“Part of the experience is being able to match these familiar, local flavours with those from around the world, allowing the diner to travel via the ingredients,” Vikentev explains. That globetrotting mindset is mirrored in the restaurant’s ‘10,000km of Flavours’ set menu. It’s a gastronomic trip around Russia that showcases produce and wines from different regions, such as Siberian venison carpaccio, onion marmalade and summer herb pesto washed down with, say, a glass of chilled rosé from North Ossetia-Alania.

Russia’s ban on most food imports from the US and the EU, which was imposed in 2014, has forced chefs like Vikentev to source ingredients closer to home, whether it’s duck from Rostov or crab from Kamchatka (“the best crab in the world”).

Of course, finding quality Russian produce is much easier now than it once was. Born during the final years of the Soviet Union, Vikentev grew up accustomed to a limited diet. “We had closed borders at that time, so we only had local stuff and some ingredients from Bulgaria, Czech Republic and a few countries across the USSR,” he says. “We’d go to the market and they’d have potatoes, carrots, chicken, onions and — that’s it. It was actually a very big problem. If you wanted to buy chicken, you’d have to queue for two and a half hours.”

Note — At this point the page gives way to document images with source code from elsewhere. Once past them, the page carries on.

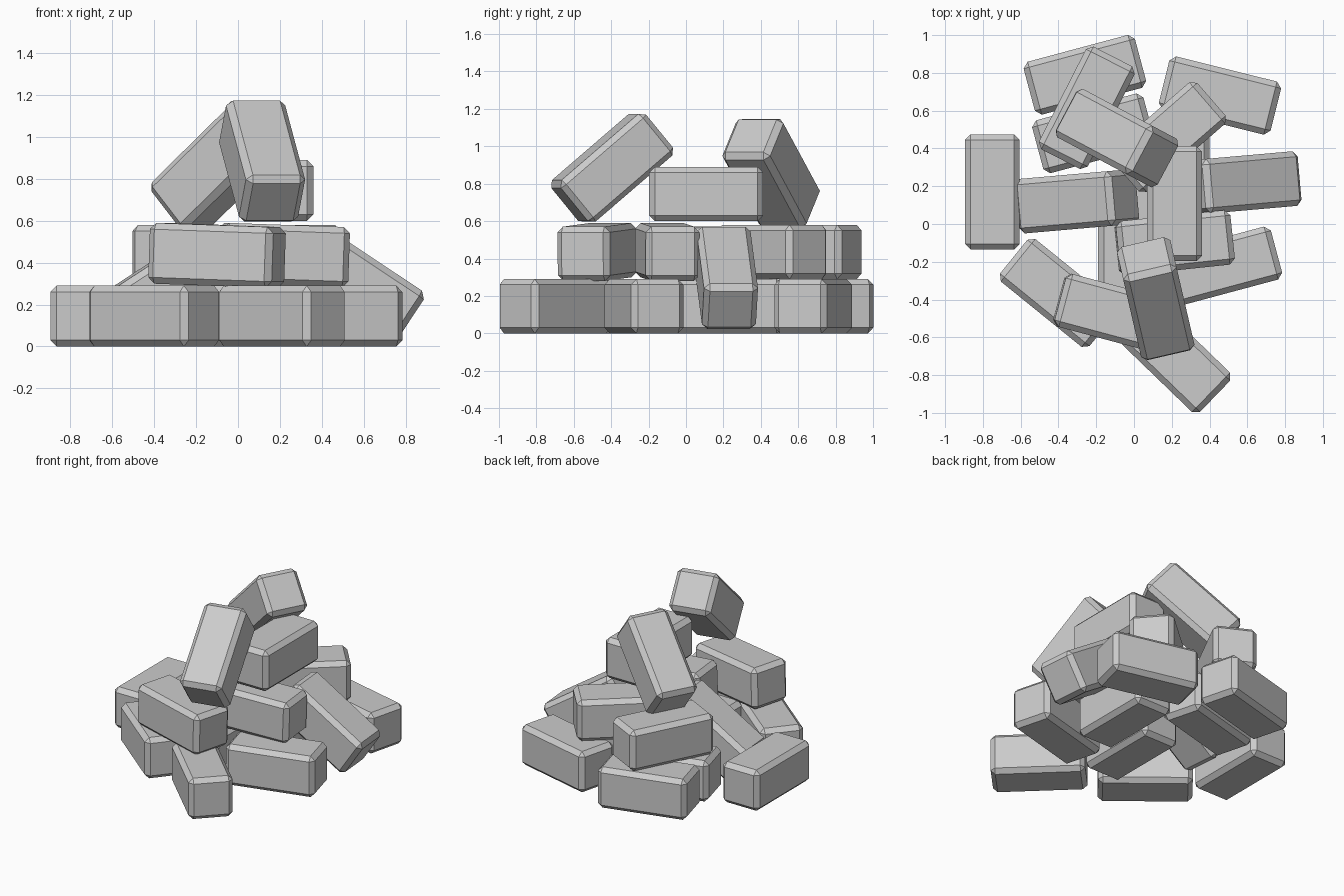
import bpy, bmesh
from math import radians
from mathutils import Euler

if "Cube" in bpy.data.objects:
    bpy.data.objects.remove(bpy.data.objects["Cube"])

SIZE = (0.61, 0.29, 0.29)
CHAMFER = 0.03

# One chamfered brick mesh shared by the whole heap
mesh = bpy.data.meshes.new("brick")
bm = bmesh.new()
bmesh.ops.create_cube(bm, size=1)
bmesh.ops.scale(bm, vec=SIZE, verts=bm.verts)
bmesh.ops.bevel(bm, geom=bm.edges[:], offset=CHAMFER, segments=1, affect='EDGES')
bm.to_mesh(mesh)
bm.free()


def brick(name, x, y, z, yaw, pitch=0, roll=0):
    ob = bpy.data.objects.new(name, mesh)
    ob.location = (x, y, z)
    ob.rotation_euler = Euler([radians(a) for a in (roll, pitch, yaw)])
    bpy.context.collection.objects.link(ob)


# Ground course: x, y, yaw
ground = [(-0.75, 0.17, 90), (-0.26, 0.79, 15), (0.455, 0.68, -14),
          (0.46, -0.225, 15), (0.21, -0.70, -44), (-0.40, -0.365, -39),
          (-0.045, -0.08, 90), (0.255, 0.21, 90), (-0.215, 0.48, 15)]
for i, (x, y, yaw) in enumerate(ground):
    brick(f"ground_brick_{i + 1}", x, y, 0.145, yaw)

# Bricks slumped against the ground course
brick("leaning_brick_left", -0.30, 0.12, 0.30, 5, -33)
brick("leaning_brick_right", 0.56, 0.215, 0.297, 5, 33.5)

# Second course: x, y, yaw, pitch
second = [(-0.10, -0.475, -15, 2), (0.215, -0.10, 6, 2),
          (-0.25, 0.615, 63, 0), (0.18, 0.46, 41, 0)]
for i, (x, y, yaw, pitch) in enumerate(second):
    brick(f"second_brick_{i + 1}", x, y, 0.435, yaw, pitch)

# Top brick and the two tumbled bricks beside it
brick("top_brick", 0.215, 0.108, 0.745, 90)
brick("tumbled_brick_front", 0.115, -0.395, 0.885, 103, -40)
brick("tumbled_brick_back", -0.09, 0.455, 0.855, -28, -41)
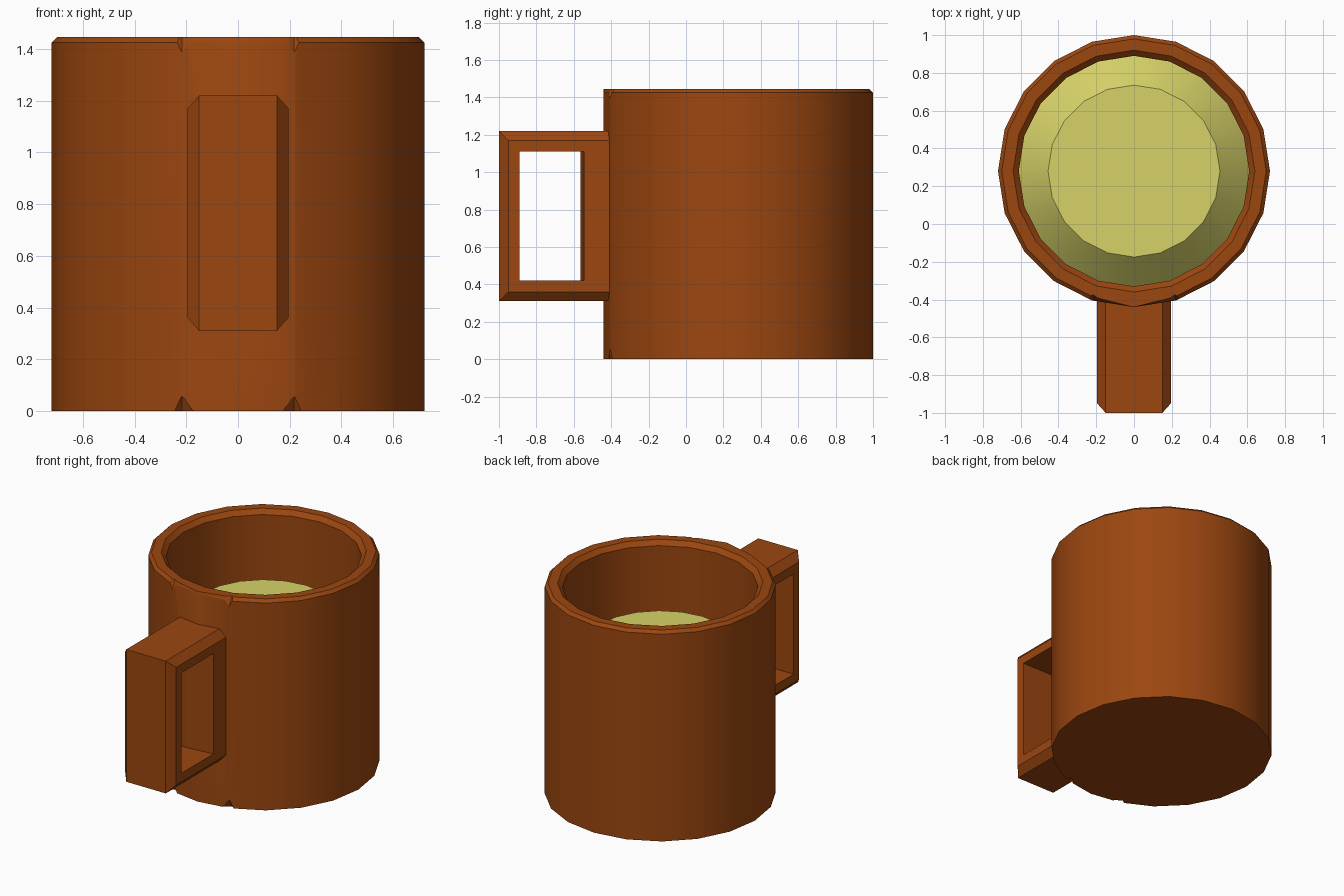
import bpy, bmesh
from math import sin, cos, pi, radians

if "Cube" in bpy.data.objects:
    bpy.data.objects.remove(bpy.data.objects["Cube"])

SIDES, CY = 20, 0.28


def material(name, rgb):
    m = bpy.data.materials.new(name)
    m.diffuse_color = (*rgb, 1)
    m.use_nodes = True
    m.node_tree.nodes["Principled BSDF"].inputs["Base Color"].default_value = m.diffuse_color
    return m


def loft(name, rings, mat, caps=True, close=False):
    """Join equal-length closed loops of points with quads."""
    bm = bmesh.new()
    loops = [[bm.verts.new(p) for p in r] for r in rings]
    pairs = list(zip(loops, loops[1:])) + ([(loops[-1], loops[0])] if close else [])
    for a, b in pairs:
        n = len(a)
        for i in range(n):
            j = (i + 1) % n
            bm.faces.new((a[i], a[j], b[j], b[i]))
    if caps:
        bm.faces.new(loops[0][::-1])
        bm.faces.new(loops[-1])
    bmesh.ops.recalc_face_normals(bm, faces=bm.faces)
    me = bpy.data.meshes.new(name)
    bm.to_mesh(me)
    bm.free()
    ob = bpy.data.objects.new(name, me)
    bpy.context.collection.objects.link(ob)
    if mat:
        me.materials.append(mat)
    return ob


def ring(r, z):
    return [(r * sin(2 * pi * i / SIDES), CY - r * cos(2 * pi * i / SIDES), z)
            for i in range(SIDES)]


def activate(ob):
    bpy.ops.object.select_all(action='DESELECT')
    ob.select_set(True)
    bpy.context.view_layer.objects.active = ob


brown = material("brown_glaze", (0.33, 0.062, 0.005))
yellow = material("yellow_drink", (0.68, 0.65, 0.14))

# Mug body: outer wall, chamfered rim, inner wall, floor
profile = [(.72, 0), (.72, 1.425), (.70, 1.445), (.64, 1.445), (.61, 1.415), (.61, .12)]
rings = [ring(r, z) for r, z in profile]
rings[2][0] = (0, CY - .72, 1.445)      # rim is left square above the handle
body = loft("mug_body", rings, brown)

# Small notches in the top and bottom edges, either side of the handle
bm = bmesh.new()
for s in (-1, 1):
    for z in (-.002, 1.447):
        vs = bmesh.ops.create_uvsphere(bm, u_segments=4, v_segments=2, radius=1)["verts"]
        bmesh.ops.scale(bm, vec=(.05, .035, .064), verts=vs)
        bmesh.ops.translate(bm, vec=(s * .217, -.408, z), verts=vs)
me = bpy.data.meshes.new("notch_cutter")
bm.to_mesh(me)
bm.free()
cutter = bpy.data.objects.new("notch_cutter", me)
bpy.context.collection.objects.link(cutter)
cutter.hide_render = True
mod = body.modifiers.new("notches", 'BOOLEAN')
mod.operation, mod.solver, mod.object = 'DIFFERENCE', 'EXACT', cutter
activate(body)
bpy.ops.object.modifier_apply(modifier=mod.name)
bpy.data.objects.remove(cutter)
bpy.ops.object.shade_smooth_by_angle(angle=radians(30))

# Drink: flat top with a sloping edge down to the wall
drink = loft("drink", [ring(.61, .885), ring(.455, 1.04)], yellow)
activate(drink)
bpy.ops.object.shade_smooth_by_angle(angle=radians(30))


# Handle: cross-section carried round the four corners of a frame
def corner(front, top):
    s = 1 if top else -1
    yi = -.89 if front else -.545                  # hole edge
    ym = -.89 if front else -.565                  # hole edge at the middle
    yo, yc = (-1, -.95) if front else (-.37, -.37)  # outer face, chamfer
    zi, zo, zc = .765 + s * .345, .765 + s * .455, .765 + s * .405
    return [(-.195, yi, zi), (0, ym, zi), (.195, yi, zi), (.195, yc, zc),
            (.15, yo, zo), (-.15, yo, zo), (-.195, yc, zc)]


loft("handle", [corner(1, 1), corner(1, 0), corner(0, 0), corner(0, 1)],
     brown, caps=False, close=True)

After the collapse of the Soviet Union in 1991, larger grocery stores began importing a wider range of global produce. Vikentev’s parents responded by buying newly available food magazines and testing out unfamiliar ingredients and recipes at home. “One of the reasons Russia doesn’t have as strong a gastronomic culture as most of Europe is because our restaurant culture is still very, very young,” says Vikentev. He notes that, until the 1990s, very few people dined out; most of his formative culinary experiences were in his parents’ kitchen.

While the gastronomic scene may have been a long way from catching up to the innovation happening across Western Europe, Vikentev views the early post-Soviet period as the start of Russia’s modern culinary culture — and it was this newfound, widespread passion that inspired him to enrol in catering college. By the age of 26, he’d worked at some of St Petersburg’s finest restaurants, including Il Palazzo, La Maree, and Grato. Determined to expand his horizons, he travelled abroad, spending a brief but intense spell cooking aboard a private boat in the Mediterranean and honing his skills at restaurants including Giuseppe Ricchebuono’s Michelin-starred Il Vescovado and Albert Adrià’s 41 Degrees.